- [TASK DIRECTIONS]:
Go over the material below and report every line that contains the word "materials".

PROVIDED INFORMATION section start

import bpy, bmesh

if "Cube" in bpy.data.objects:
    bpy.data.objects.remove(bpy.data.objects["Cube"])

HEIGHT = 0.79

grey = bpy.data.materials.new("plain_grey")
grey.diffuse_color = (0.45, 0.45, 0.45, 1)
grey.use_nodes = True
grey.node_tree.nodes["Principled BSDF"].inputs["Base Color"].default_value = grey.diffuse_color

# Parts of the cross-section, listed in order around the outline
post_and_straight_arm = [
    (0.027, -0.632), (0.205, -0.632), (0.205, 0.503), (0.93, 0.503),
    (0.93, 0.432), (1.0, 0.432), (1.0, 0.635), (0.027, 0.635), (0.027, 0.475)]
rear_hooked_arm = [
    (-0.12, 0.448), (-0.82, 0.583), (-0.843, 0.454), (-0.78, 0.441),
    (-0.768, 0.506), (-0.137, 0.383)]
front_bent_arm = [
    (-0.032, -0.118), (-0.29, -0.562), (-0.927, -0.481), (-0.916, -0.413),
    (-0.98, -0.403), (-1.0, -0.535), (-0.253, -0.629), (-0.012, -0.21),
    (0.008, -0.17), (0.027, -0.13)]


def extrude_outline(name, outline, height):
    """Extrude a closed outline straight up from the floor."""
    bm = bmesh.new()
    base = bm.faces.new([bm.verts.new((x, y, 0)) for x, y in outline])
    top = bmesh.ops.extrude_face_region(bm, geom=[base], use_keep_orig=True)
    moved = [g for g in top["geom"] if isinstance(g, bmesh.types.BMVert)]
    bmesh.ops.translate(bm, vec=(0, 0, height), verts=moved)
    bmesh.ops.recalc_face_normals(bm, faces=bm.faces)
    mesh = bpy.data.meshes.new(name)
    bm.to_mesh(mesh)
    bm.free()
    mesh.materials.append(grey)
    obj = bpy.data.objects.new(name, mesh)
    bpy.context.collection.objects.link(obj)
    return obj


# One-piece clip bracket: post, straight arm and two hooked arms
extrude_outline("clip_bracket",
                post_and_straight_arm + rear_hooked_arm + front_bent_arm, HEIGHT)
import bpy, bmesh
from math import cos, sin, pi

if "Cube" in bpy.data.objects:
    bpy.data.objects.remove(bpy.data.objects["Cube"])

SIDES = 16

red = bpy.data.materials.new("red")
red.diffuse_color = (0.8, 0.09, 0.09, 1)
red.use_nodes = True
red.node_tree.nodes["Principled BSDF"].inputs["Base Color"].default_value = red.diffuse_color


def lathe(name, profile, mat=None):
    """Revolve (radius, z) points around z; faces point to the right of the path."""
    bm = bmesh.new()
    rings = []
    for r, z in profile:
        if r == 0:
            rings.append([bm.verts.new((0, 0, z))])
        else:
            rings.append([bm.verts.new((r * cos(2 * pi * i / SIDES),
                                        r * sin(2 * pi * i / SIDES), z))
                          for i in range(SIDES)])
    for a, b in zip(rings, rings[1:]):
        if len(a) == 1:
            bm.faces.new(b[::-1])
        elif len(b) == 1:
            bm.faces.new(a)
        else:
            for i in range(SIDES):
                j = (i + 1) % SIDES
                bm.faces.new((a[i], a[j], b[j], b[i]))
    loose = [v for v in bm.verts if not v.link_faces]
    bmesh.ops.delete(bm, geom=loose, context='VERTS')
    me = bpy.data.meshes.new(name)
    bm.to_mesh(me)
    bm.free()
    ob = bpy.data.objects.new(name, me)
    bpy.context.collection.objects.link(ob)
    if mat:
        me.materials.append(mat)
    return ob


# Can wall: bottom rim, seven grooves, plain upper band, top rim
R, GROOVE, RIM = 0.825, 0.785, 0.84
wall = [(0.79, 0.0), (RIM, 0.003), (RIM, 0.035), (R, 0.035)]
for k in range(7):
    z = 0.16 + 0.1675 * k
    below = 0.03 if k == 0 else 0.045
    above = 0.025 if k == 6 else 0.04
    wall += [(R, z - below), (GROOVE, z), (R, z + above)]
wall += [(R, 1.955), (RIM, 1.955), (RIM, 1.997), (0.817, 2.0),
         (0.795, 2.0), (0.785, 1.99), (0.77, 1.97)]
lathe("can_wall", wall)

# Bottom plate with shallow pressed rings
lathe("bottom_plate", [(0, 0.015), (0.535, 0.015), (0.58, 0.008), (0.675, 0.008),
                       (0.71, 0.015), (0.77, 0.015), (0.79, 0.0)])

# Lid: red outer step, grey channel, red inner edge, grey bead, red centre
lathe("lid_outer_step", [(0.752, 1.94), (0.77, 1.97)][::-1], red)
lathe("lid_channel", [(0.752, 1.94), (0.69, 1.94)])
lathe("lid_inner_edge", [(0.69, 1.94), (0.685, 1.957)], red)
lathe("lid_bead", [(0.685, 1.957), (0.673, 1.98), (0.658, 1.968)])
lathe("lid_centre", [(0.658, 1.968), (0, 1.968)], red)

PROVIDED INFORMATION section end

- [OUTPUT OF THE TASK]:
grey = bpy.data.materials.new("plain_grey")
    mesh.materials.append(grey)
red = bpy.data.materials.new("red")
        me.materials.append(mat)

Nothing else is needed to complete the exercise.